Results: Of 397 patients with IBD, 136 had Crohn’s disease (CD) (African 13, Indian 78, Coloured 10 and White 35) and 261 had ulcerative colitis (UC) (African 67, Indian 158, Coloured 9 and White 27). Eighty-six of 136 patients with CD required surgical referral. Ileo-colonic CD was most common and non-stricturing/non penetrating disease behaviour predominated. Seventy-four patients with CD underwent 76 abdominal surgical procedures with in-hospital mortality of 3.5% and a morbidity of 20.9%. Twenty patients required anorectal fistula procedures. Recurrence occurred in nine patients (10.5%) and malignant transformation was seen in three patients (2.2%). One hundred and sixty-three of the 261 patients with UC had pancolitis. Failed medical management was the most common indication for surgical referral. Fiftyone patients with UC had surgery, (age 44.5 [IQR 27–56] years). Forty-five patients underwent 63 abdominal surgical procedures with an overall mortality of 17.7% and a morbidity of 39.2%. Colorectal cancer was seen in 10 patients (3.8%). Laparoscopic procedures were undertaken in eight CD patients (10.8%) and 29 UC patients (39%). The median hospital stay was 7 days for both open and laparoscopic resection.
Conclusion: IBD is not uncommon in African patients, with UC being more frequent than CD. Postoperative mortality and potential for malignant transformation are higher for UC.
The South African Journal of Surgery (SAJS) reserves copyright of the material published. The work is licensed under a Creative Commons Attribution-Noncommercial Works 4.0 South Africa License.

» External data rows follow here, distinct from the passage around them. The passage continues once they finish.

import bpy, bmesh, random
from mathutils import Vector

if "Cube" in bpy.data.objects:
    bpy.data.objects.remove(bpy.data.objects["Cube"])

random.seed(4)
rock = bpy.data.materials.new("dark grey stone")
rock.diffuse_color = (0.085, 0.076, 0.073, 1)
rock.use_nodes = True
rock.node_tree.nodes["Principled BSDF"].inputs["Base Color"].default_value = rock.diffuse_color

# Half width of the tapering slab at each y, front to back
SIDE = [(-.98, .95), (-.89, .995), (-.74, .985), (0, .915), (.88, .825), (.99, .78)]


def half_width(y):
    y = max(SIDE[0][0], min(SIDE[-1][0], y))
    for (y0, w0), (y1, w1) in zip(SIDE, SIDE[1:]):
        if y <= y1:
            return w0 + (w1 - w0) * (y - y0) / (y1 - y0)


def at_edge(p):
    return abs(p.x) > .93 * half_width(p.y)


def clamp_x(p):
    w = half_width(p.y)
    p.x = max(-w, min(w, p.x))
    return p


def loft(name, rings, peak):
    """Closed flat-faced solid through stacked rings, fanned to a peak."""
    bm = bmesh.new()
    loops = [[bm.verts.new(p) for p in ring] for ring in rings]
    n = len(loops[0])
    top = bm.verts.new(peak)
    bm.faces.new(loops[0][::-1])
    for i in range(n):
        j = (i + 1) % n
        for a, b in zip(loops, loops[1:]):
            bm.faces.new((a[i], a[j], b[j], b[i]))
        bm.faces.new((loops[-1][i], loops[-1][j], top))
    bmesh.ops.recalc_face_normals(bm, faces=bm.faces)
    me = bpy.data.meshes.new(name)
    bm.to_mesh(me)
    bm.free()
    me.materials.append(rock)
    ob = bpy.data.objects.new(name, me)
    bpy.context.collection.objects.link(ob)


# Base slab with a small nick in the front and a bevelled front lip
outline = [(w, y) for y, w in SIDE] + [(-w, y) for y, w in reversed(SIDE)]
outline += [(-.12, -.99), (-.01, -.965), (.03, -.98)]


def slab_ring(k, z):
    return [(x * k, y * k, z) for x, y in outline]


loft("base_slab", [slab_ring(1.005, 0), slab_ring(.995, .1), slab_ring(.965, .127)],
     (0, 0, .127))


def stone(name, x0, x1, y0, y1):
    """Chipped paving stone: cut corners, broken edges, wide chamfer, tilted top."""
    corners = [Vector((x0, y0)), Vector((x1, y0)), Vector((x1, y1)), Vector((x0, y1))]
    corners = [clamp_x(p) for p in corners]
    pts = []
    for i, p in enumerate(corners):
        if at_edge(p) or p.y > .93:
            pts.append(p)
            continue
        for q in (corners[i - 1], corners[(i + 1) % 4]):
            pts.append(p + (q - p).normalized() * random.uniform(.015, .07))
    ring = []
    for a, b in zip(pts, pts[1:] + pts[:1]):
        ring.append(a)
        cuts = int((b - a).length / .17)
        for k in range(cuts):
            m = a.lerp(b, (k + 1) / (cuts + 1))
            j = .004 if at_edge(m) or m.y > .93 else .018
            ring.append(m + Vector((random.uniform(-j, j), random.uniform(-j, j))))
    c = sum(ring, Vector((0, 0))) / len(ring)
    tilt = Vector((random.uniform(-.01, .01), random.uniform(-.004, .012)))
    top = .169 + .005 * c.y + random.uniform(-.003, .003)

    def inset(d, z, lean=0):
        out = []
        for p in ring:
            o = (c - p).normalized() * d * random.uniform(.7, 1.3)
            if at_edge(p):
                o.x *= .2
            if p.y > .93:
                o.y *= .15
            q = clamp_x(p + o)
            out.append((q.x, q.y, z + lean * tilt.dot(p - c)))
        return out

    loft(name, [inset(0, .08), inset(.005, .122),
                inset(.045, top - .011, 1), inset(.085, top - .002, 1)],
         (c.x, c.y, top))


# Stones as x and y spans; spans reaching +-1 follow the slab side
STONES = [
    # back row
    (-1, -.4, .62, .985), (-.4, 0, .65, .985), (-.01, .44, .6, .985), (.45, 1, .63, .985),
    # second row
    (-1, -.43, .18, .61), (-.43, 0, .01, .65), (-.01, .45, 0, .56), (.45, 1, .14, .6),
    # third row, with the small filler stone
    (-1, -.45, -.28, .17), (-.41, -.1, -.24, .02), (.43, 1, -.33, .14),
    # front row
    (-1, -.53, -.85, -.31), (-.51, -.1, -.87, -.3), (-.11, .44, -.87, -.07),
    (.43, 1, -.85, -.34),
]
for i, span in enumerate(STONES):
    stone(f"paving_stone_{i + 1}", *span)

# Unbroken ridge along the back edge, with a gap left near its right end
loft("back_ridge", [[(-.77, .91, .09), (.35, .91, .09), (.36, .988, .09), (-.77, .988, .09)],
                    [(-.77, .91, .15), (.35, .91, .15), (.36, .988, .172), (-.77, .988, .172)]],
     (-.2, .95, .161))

Material submitted for publication in the SAJS is accepted provided it has not been published elsewhere. The SAJS does not hold itself responsible for statements made by the authors.